An 80-year-old grandmother has died in tragic circumstances after suffering bacterial meningitis caused by injuries from her own cat, ‘Minty.’

Doctors found the cat had given her the disease by scratching her arm and then licking the wound which led to the Melbourne woman being found unresponsive in her bed with the cat sleeping nearby.

The woman was taken to Box Hill Hospital where she fell into a coma for nine days before miraculously waking up for a day which she spent interacting with loved ones.

Sadly, the happiness was short-lived, as the elderly grandmother died the following day.

In an interview with the Herald Sun, director of infectious diseases at Melbourne’s Austin Health, Lindsay Grayson, said that at least one person is dying every week due to the unknown dangers of cat saliva.

According to Professor Grayson, cats can carry deadly bacteria such as pasteurella and bartonella which can be devastating for people with weakened immune systems and lead to health complications which include blindness and heart failure.

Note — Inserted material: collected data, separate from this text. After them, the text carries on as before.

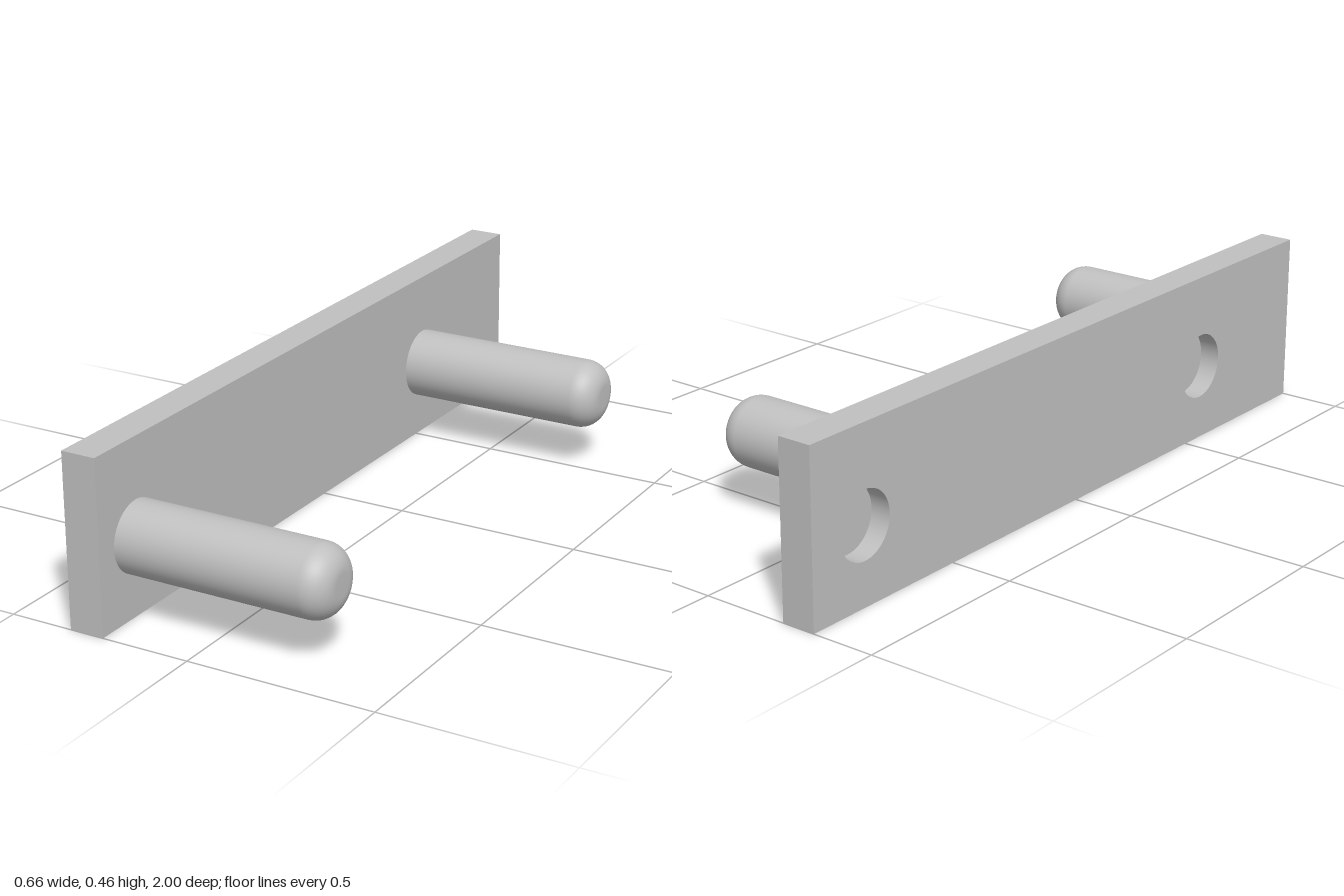
import * as THREE from 'three';

const BACK = -0.33, FACE = -0.237, TIP = 0.328; // x of plate back, plate face, peg ends
const HEIGHT = 0.456, AXIS_Y = 0.205;
const SOCKET_DEPTH = 0.055, SOCKET_R = 0.088;
const PEG_R = 0.093, FILLET = 0.064;

export function createModel() {
  const group = new THREE.Group();
  const grey = new THREE.MeshStandardMaterial({ color: 0xc0c0c0 });
  grey.name = 'grey';

  const add = (name, geometry, x, y, z) => {
    const mesh = new THREE.Mesh(geometry, grey);
    mesh.name = name;
    mesh.position.set(x, y, z);
    group.add(mesh);
  };

  // Rear layer of the plate, pierced by the two round sockets
  const outline = new THREE.Shape();
  outline.moveTo(-1, 0).lineTo(1, 0).lineTo(1, HEIGHT).lineTo(-1, HEIGHT).closePath();
  for (const z of [-0.82, 0.56]) {
    const hole = new THREE.Path();
    hole.absarc(-z, AXIS_Y, SOCKET_R, 0, Math.PI * 2, true);
    outline.holes.push(hole);
  }
  const rear = new THREE.ExtrudeGeometry(outline, {
    depth: SOCKET_DEPTH, bevelEnabled: false, curveSegments: 48,
  });
  rear.rotateY(Math.PI / 2);
  add('plateRearWithSockets', rear, BACK, 0, 0);

  // Solid front layer, which closes the sockets
  const solid = FACE - BACK - SOCKET_DEPTH;
  add('plateFront', new THREE.BoxGeometry(solid, HEIGHT, 2), FACE - solid / 2, HEIGHT / 2, 0);

  // Pegs with rounded ends
  const length = TIP - FACE;
  const profile = [new THREE.Vector2(PEG_R, 0)];
  for (let i = 0; i <= 10; i++) {
    const a = (i / 10) * Math.PI / 2;
    profile.push(new THREE.Vector2(
      PEG_R - FILLET + FILLET * Math.cos(a),
      length - FILLET + FILLET * Math.sin(a),
    ));
  }
  profile.push(new THREE.Vector2(0, length));
  const peg = new THREE.LatheGeometry(profile, 48);
  peg.rotateZ(-Math.PI / 2);
  add('frontPeg', peg, FACE, AXIS_Y, 0.848);
  add('backPeg', peg, FACE, AXIS_Y, -0.533);

  return group;
}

‘It is a big deal and it is emerging more and more now as an unrecognised cause of heart valve infection, which is obviously fatal if untreated,’ Prof Grayson said.

“Infections related to cat bites and scratches like this person, we’d get at least one a week where somebody comes into the hospital. It is very important that if a cat is biting or scratching you, you mention it to your GP.”

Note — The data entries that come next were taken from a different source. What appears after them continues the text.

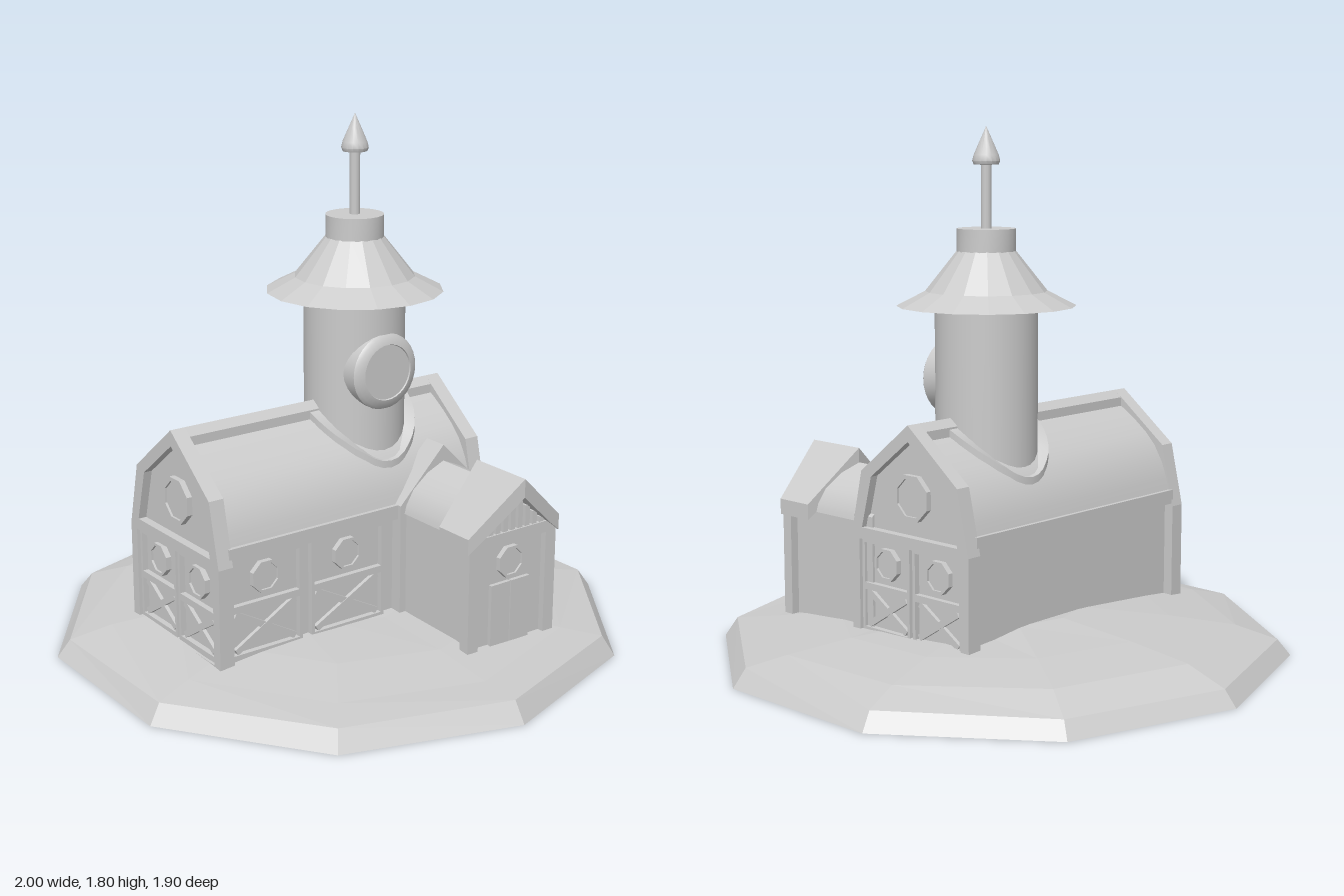
import * as THREE from 'three';
import { toCreasedNormals } from 'three/addons/utils/BufferGeometryUtils.js';

const smooth = new THREE.MeshStandardMaterial({ color: 0xcccccc });
const flat = new THREE.MeshStandardMaterial({ color: 0xcccccc, flatShading: true });
const shell = new THREE.MeshStandardMaterial({ color: 0xcccccc, flatShading: true, side: THREE.DoubleSide });

function add(parent, name, geo, x = 0, y = 0, z = 0, mat = flat) {
  const m = new THREE.Mesh(geo, mat);
  m.name = name;
  m.position.set(x, y, z);
  parent.add(m);
  return m;
}
const box = (p, name, w, h, d, x, y, z) => add(p, name, new THREE.BoxGeometry(w, h, d), x, y, z);
const group = (p, name) => {
  const g = new THREE.Group();
  g.name = name;
  p.add(g);
  return g;
};
const vec = (pts) => pts.map(([x, y]) => new THREE.Vector2(x, y));
// Half outline (bottom to top, x >= 0) mirrored into a closed list of points
const mirror = (half) => [...half, ...half.slice().reverse().filter((p) => p[0] > 0).map(([x, y]) => [-x, y])];
const rect = (x0, y0, x1, y1) => [[x0, y0], [x1, y0], [x1, y1], [x0, y1]];
const polygon = (r, n) => Array.from({ length: n }, (_, i) => {
  const a = ((i + 0.5) / n) * Math.PI * 2;
  return [r * Math.cos(a), r * Math.sin(a)];
});
function extrude(pts, depth, holes = []) {
  const s = new THREE.Shape(vec(pts));
  for (const h of holes) s.holes.push(new THREE.Path(vec(h)));
  return new THREE.ExtrudeGeometry(s, { depth, bevelEnabled: false });
}
const lathe = (pts, n, start = 0) => new THREE.LatheGeometry(vec(pts), n, start);

// Octagonal window facing +z
function octagonWindow(p, r, x, y, z) {
  add(p, 'windowFrame', extrude(polygon(r, 8), 0.02, [polygon(r * 0.82, 8)]), x, y, z);
  add(p, 'windowPane', extrude(polygon(r * 0.84, 8), 0.012), x, y, z);
}

// Panel facing +z: window above, crossed planks below
function barnPanel(p, w, y0, ySplit, y1, x, z) {
  const g = group(p, 'barnPanel');
  g.position.set(x, 0, z);
  const b = 0.012;
  add(g, 'panelFrame', extrude(rect(-w / 2, y0 - 0.025, w / 2, y1), 0.02, [
    rect(-w / 2 + b, ySplit + b, w / 2 - b, y1 - b),
    rect(-w / 2 + b, y0, w / 2 - b, ySplit - b),
  ]));
  const iw = w - 2 * b, ih = ySplit - b - y0;
  for (const s of [-1, 1]) {
    const plank = box(g, 'crossPlank', Math.hypot(iw, ih) - 0.03, 0.022, 0.014, 0, y0 + ih / 2, 0.007 + s * 0.001);
    plank.rotation.z = s * Math.atan2(ih, iw);
  }
  octagonWindow(g, 0.058, 0, (ySplit + y1) / 2 + 0.005, 0);
}

// Curved barn roof, half profile from ridge to eave
const ROOF = [[0, 0.8], [0.05, 0.772], [0.1, 0.738], [0.15, 0.698], [0.19, 0.655], [0.225, 0.595], [0.245, 0.54], [0.26, 0.48]];
function roofY(x) {
  x = Math.abs(x);
  for (let i = 1; i < ROOF.length; i++) {
    const [x0, y0] = ROOF[i - 1], [x1, y1] = ROOF[i];
    if (x <= x1) return y0 + ((y1 - y0) * (x - x0)) / (x1 - x0);
  }
  return 0.48;
}

function buildBarn(root) {
  const barn = group(root, 'barn');
  const body = extrude(mirror([[0.24, 0.1], [0.24, 0.48], ...ROOF.slice().reverse()]), 1.06);
  add(barn, 'barnBody', toCreasedNormals(body, 0.5), 0, 0, -0.425, smooth);
  add(barn, 'ridgeBeam', extrude(mirror([[0.03, 0.77], [0.03, 0.815], [0, 0.84]]), 1.04), 0, 0, -0.415);
  for (const s of [-1, 1]) box(barn, 'eaveBeam', 0.035, 0.05, 1.03, s * 0.252, 0.475, 0.105);

  // Matching gable ends
  for (const [z, turn] of [[0.61, 0], [-0.4, Math.PI]]) {
    const end = group(barn, 'gableEnd');
    end.position.z = z;
    end.rotation.y = turn;
    const outline = mirror([[0.275, 0.09], [0.275, 0.44], [0.225, 0.66], [0, 0.84]]);
    const loft = mirror([[0.225, 0.465], [0.178, 0.645], [0, 0.785]]);
    add(end, 'gableFrame', extrude(outline, 0.055, [loft, rect(-0.238, 0.1, 0.238, 0.425)]));
    octagonWindow(end, 0.082, 0, 0.595, 0.025);
    for (const s of [-1, 1]) barnPanel(end, 0.228, 0.12, 0.262, 0.425, s * 0.121, 0.025);
  }

  // Panelled side wall
  const side = group(barn, 'sideWall');
  side.rotation.y = Math.PI / 2;
  for (const [z, w] of [[0.47, 0.285], [0.138, 0.305]]) barnPanel(side, w, 0.12, 0.28, 0.45, -z, 0.24);
}

function buildShed(root) {
  const shed = group(root, 'sideShed');
  shed.rotation.y = Math.PI / 2;
  shed.position.z = -0.25;
  const roof = [[0.168, 0.47], [0.16, 0.5], [0.13, 0.55], [0.07, 0.598], [0, 0.628]];
  const body = extrude(mirror([[0.16, 0.085], [0.16, 0.47], ...roof]), 0.45);
  add(shed, 'shedBody', toCreasedNormals(body, 0.6), 0, 0, 0.18, smooth);
  add(shed, 'joiningArch', extrude(mirror([[0.185, 0.09], [0.185, 0.5], [0, 0.685]]), 0.09), 0, 0, 0.195);

  // Canopy whose ridge reaches further out than its eaves
  const canopy = extrude([[0, 0.68], [-0.2, 0.5], [-0.2, 0.445], [-0.15, 0.485], [0, 0.615], [0.15, 0.485], [0.2, 0.445], [0.2, 0.5]], 1);
  const p = canopy.attributes.position;
  for (let i = 0; i < p.count; i++) {
    const t = Math.abs(p.getX(i)) / 0.2;
    p.setZ(i, p.getZ(i) > 0.5 ? 0.7 - 0.045 * t : 0.46 + 0.048 * t);
  }
  add(shed, 'canopyRoof', canopy);

  // Front wall
  for (const s of [-1, 1]) box(shed, 'cornerPost', 0.045, 0.375, 0.04, s * 0.168, 0.2725, 0.632);
  box(shed, 'crossBeam', 0.37, 0.04, 0.04, 0, 0.468, 0.633);
  for (let i = -4; i <= 4; i++) {
    const top = 0.615 - Math.abs(i) * 0.027;
    box(shed, 'gableSlat', 0.02, top - 0.48, 0.025, i * 0.032, (top + 0.48) / 2, 0.635);
  }
  octagonWindow(shed, 0.058, 0, 0.375, 0.628);
  for (const s of [-1, 1]) box(shed, 'doorLeaf', 0.082, 0.22, 0.02, s * 0.043, 0.195, 0.634);
}

function buildTower(root) {
  const tower = group(root, 'tower');
  tower.position.z = -0.08;
  add(tower, 'towerShaft', new THREE.CylinderGeometry(0.175, 0.175, 0.62, 32), 0, 0.905, 0, smooth);

  // Collar following the barn roof: four-sided section swept around the shaft
  const section = [[0.17, -0.04], [0.212, -0.04], [0.212, 0.025], [0.17, 0.03]];
  const n = 40, pos = [], idx = [];
  for (let i = 0; i < n; i++) {
    const a = (i / n) * Math.PI * 2;
    for (const [r, dy] of section) {
      pos.push(r * Math.sin(a), roofY(0.212 * Math.sin(a)) + dy, r * Math.cos(a));
    }
    for (let k = 0; k < 4; k++) {
      const j = (i + 1) % n, l = (k + 1) % 4;
      const A = i * 4 + k, B = j * 4 + k, C = j * 4 + l, D = i * 4 + l;
      idx.push(A, B, C, A, C, D);
    }
  }
  const collar = new THREE.BufferGeometry();
  collar.setAttribute('position', new THREE.Float32BufferAttribute(pos, 3));
  collar.setIndex(idx);
  add(tower, 'roofCollar', toCreasedNormals(collar, 0.6), 0, 0, 0, smooth);

  // Flared roof, cap and finial
  add(tower, 'flaredRoof', lathe([[0, 1.215], [0.305, 1.205], [0.207, 1.255], [0.1, 1.39], [0, 1.39]], 16));
  add(tower, 'roofCap', toCreasedNormals(new THREE.CylinderGeometry(0.1, 0.1, 0.08, 24), 0.6), 0, 1.425, 0, smooth);
  add(tower, 'finialPole', new THREE.CylinderGeometry(0.018, 0.018, 0.25, 12), 0, 1.575, 0, smooth);
  const tip = lathe([[0, 1.675], [0.042, 1.678], [0.047, 1.69], [0.042, 1.71], [0.02, 1.76], [0, 1.805]], 16);
  add(tower, 'finialTip', toCreasedNormals(tip, 0.7), 0, 0, 0, smooth);

  // Round window with a bevelled rim on the outer side
  const ring = lathe([[0, 0], [0.132, 0], [0.132, 0.072], [0.122, 0.083], [0.097, 0.09], [0.095, 0.085], [0, 0.085]], 32);
  const port = add(tower, 'roundWindow', toCreasedNormals(ring, 0.6), 0.1, 0.95, 0, smooth);
  port.rotation.z = -Math.PI / 2;
}

function buildGround(root) {
  // Open ten-sided shell; each ring is [radius, height, sideways tilt]
  const rings = [[1, 0, 0], [0.955, 0.061, -0.008], [0.81, 0.09, 0.018], [0.58, 0.115, 0.026], [0.28, 0.13, 0.08], [0, 0.13, 0]];
  const geo = lathe(rings, 10, Math.PI / 2);
  const p = geo.attributes.position;
  for (let i = 0; i < p.count; i++) {
    p.setY(i, p.getY(i) - rings[i % rings.length][2] * p.getX(i));
  }
  add(root, 'groundMound', geo, 0, 0, 0, shell);
}

export function createModel() {
  const root = new THREE.Group();
  root.name = 'barnWithTower';
  buildGround(root);
  buildBarn(root);
  buildShed(root);
  buildTower(root);
  return root;
}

The fact that cats lick their own wounds has given some people the false impression that cat saliva is ‘clean,’ but in reality, this is simply not the case.

In fact, a cat’s mouth harbours one of the highest concentrations of bacteria in existence, and cat saliva is far more likely to cause an infection rather than to treat one.

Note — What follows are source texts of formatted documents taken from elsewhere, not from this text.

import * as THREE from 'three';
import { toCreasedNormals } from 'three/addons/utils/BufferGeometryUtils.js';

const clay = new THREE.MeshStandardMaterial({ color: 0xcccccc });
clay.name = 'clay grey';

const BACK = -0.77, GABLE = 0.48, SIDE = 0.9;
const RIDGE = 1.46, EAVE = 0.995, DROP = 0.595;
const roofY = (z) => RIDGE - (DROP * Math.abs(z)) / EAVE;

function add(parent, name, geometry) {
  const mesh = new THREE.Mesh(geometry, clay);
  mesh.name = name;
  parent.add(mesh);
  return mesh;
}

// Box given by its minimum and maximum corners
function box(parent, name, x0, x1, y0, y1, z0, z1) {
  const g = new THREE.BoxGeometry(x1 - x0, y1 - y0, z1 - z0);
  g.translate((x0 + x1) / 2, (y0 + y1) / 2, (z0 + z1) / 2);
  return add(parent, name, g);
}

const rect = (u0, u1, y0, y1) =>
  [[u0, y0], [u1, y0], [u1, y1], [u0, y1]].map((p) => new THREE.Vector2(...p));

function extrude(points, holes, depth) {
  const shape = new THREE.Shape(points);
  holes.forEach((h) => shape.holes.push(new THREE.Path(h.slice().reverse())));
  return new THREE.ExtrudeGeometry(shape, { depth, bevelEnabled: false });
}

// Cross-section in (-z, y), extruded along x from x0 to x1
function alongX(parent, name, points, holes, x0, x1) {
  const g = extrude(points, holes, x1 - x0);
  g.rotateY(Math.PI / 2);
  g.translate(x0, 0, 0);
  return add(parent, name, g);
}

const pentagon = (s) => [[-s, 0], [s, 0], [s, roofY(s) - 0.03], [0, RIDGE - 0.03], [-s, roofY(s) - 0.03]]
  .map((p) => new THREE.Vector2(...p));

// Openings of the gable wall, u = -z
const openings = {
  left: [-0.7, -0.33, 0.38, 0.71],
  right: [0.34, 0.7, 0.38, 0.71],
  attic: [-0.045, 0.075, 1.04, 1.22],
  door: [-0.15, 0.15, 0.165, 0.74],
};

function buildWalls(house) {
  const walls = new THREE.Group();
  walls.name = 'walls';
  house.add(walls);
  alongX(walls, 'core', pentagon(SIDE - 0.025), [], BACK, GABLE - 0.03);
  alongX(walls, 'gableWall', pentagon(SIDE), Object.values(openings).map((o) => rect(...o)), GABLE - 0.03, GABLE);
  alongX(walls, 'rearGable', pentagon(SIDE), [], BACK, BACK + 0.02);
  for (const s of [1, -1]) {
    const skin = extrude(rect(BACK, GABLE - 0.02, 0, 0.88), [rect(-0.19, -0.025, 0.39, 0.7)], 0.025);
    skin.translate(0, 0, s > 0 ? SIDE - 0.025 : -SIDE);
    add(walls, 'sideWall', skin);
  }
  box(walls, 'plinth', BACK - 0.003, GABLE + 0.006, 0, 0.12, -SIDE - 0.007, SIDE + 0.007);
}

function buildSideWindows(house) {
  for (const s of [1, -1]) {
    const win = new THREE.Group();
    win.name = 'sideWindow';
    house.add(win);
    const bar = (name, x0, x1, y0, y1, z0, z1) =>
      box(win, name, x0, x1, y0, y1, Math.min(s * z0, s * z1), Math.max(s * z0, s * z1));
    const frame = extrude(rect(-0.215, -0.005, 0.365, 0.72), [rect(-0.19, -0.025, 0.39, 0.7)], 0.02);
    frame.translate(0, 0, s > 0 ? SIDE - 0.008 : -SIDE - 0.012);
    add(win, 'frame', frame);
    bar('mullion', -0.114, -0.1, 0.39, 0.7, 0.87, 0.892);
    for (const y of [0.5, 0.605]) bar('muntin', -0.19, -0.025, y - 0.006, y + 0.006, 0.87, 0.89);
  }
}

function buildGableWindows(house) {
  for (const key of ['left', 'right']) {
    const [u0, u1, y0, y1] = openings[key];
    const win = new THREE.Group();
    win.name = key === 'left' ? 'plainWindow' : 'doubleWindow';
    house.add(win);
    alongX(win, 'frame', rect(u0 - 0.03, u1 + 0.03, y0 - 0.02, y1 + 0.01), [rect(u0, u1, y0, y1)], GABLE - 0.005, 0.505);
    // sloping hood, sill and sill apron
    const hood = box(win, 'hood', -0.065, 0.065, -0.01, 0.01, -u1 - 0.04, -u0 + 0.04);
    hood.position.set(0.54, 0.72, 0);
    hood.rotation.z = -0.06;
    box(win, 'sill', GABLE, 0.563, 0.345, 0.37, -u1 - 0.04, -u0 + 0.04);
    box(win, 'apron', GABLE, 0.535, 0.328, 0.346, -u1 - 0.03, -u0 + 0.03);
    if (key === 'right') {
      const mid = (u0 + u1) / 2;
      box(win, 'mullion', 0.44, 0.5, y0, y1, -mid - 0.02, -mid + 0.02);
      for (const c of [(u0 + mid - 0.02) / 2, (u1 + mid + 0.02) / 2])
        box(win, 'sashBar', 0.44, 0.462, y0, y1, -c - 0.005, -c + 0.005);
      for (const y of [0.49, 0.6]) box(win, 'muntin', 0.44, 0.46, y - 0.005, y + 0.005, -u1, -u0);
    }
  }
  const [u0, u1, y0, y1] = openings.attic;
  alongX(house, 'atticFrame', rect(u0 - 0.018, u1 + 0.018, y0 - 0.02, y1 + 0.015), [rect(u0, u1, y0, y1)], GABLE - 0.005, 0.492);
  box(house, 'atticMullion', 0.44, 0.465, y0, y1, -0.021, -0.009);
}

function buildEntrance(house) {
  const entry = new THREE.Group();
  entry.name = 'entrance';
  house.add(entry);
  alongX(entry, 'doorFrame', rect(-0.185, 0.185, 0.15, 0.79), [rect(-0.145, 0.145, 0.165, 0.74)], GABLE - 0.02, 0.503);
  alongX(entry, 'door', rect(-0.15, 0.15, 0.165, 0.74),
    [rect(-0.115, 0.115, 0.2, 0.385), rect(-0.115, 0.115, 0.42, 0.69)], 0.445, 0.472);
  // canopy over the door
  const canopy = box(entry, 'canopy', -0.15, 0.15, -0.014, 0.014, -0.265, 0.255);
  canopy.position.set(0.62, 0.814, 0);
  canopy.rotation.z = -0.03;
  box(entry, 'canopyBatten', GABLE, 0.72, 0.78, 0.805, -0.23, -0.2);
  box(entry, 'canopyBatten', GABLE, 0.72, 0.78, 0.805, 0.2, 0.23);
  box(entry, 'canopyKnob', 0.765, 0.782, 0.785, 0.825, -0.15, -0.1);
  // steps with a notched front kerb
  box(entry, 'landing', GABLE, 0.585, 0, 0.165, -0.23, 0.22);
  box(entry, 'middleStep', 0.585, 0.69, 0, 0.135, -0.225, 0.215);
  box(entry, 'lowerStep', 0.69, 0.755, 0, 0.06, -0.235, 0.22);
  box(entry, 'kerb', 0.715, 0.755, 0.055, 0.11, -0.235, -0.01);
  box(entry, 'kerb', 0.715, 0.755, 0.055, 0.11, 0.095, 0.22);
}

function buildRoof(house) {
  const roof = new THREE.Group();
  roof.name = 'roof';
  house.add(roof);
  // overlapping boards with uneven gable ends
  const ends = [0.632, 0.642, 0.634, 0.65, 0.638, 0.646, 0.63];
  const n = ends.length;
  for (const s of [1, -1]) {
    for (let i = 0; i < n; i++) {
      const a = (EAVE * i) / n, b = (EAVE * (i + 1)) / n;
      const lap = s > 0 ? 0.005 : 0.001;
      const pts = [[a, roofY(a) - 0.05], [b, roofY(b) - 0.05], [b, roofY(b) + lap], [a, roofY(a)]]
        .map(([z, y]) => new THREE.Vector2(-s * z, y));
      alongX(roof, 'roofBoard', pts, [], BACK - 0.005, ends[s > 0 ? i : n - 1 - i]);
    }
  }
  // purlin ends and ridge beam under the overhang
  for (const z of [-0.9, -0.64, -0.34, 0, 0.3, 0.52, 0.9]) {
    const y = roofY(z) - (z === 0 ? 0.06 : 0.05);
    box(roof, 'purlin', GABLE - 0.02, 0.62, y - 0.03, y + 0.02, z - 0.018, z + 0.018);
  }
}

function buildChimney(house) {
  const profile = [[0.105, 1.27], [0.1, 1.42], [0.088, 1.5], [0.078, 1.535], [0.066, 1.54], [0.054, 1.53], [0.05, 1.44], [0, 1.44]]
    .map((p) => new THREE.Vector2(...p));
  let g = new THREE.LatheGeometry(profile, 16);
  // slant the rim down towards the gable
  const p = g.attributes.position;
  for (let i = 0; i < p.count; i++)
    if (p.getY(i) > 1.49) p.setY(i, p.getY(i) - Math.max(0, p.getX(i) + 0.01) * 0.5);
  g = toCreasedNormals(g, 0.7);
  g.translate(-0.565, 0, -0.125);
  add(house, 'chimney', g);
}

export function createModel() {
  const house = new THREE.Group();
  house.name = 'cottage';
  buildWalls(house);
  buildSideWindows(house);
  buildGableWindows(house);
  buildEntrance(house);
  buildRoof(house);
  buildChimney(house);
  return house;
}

Pets like cats can provide elderly pet-owners with some much-needed companionship that can help to reduce feelings of isolation. Many cat owners also regularly sleep with their cat on the bed.

However, Professor Grayson warns that people should try and avoid situations where a cat may be able to lick an open wound, and she also believes that people with compromised immune systems should avoid cats altogether.


Photo Credit – iStock – MonikaBatich

(Visited 560 times, 2 visits today)